**Problem requirements**
Tally up the lines in the following entries where the string "grey" appears, and answer with the number alone.
● ● ● ● ●
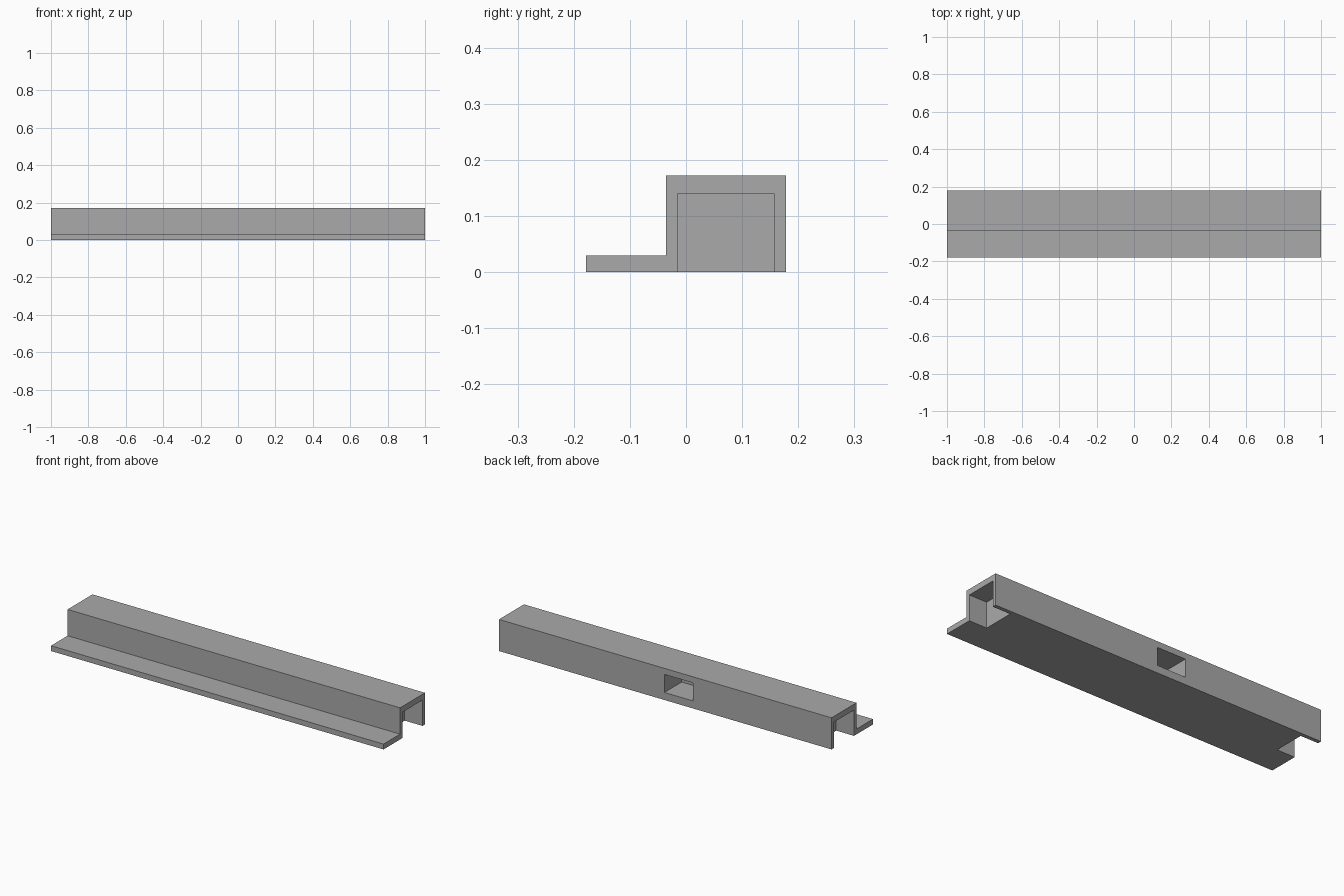
import bpy
import bmesh

if "Cube" in bpy.data.objects:
    bpy.data.objects.remove(bpy.data.objects["Cube"])

grey = bpy.data.materials.new("plain_grey")
grey.use_nodes = True
colour = (0.4, 0.4, 0.4, 1)
grey.diffuse_color = colour
grey.node_tree.nodes["Principled BSDF"].inputs["Base Color"].default_value = colour


def extrude_profile(name, profile, x0, x1):
    """Solid made by sweeping a (y, z) outline along x."""
    bm = bmesh.new()
    face = bm.faces.new([bm.verts.new((x0, y, z)) for y, z in profile])
    swept = bmesh.ops.extrude_face_region(bm, geom=[face])["geom"]
    verts = [v for v in swept if isinstance(v, bmesh.types.BMVert)]
    bmesh.ops.translate(bm, verts=verts, vec=(x1 - x0, 0, 0))
    bmesh.ops.recalc_face_normals(bm, faces=bm.faces)
    mesh = bpy.data.meshes.new(name)
    bm.to_mesh(mesh)
    bm.free()
    mesh.materials.append(grey)
    obj = bpy.data.objects.new(name, mesh)
    bpy.context.collection.objects.link(obj)
    return obj


def cut(target, name, y0, y1, z0, z1, x0, x1):
    """Subtract a box from the target."""
    box = extrude_profile(name, [(y0, z0), (y1, z0), (y1, z1), (y0, z1)], x0, x1)
    mod = target.modifiers.new(name, "BOOLEAN")
    mod.operation = "DIFFERENCE"
    mod.solver = "EXACT"
    mod.object = box
    bpy.context.view_layer.objects.active = target
    bpy.ops.object.modifier_apply(modifier=name)
    bpy.data.objects.remove(box)


# Square beam with a thin ledge along its front
back, step, front = 0.178, -0.036, -0.178
top, ledge = 0.172, 0.029
rail = extrude_profile("ledged_rail", [
    (front, 0), (back, 0), (back, top), (step, top), (step, ledge), (front, ledge),
], -1, 1)

# Recess at each end, open at the bottom
for side in (-1, 1):
    x0, x1 = sorted((side * 0.893, side * 1.1))
    cut(rail, "end_recess", -0.015, 0.157, -0.1, 0.14, x0, x1)

# Rectangular pocket in the back wall
cut(rail, "back_pocket", 0.03, 0.3, 0.041, 0.139, -0.167, 0.005)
● ● ● ● ●
**Exercise output**
5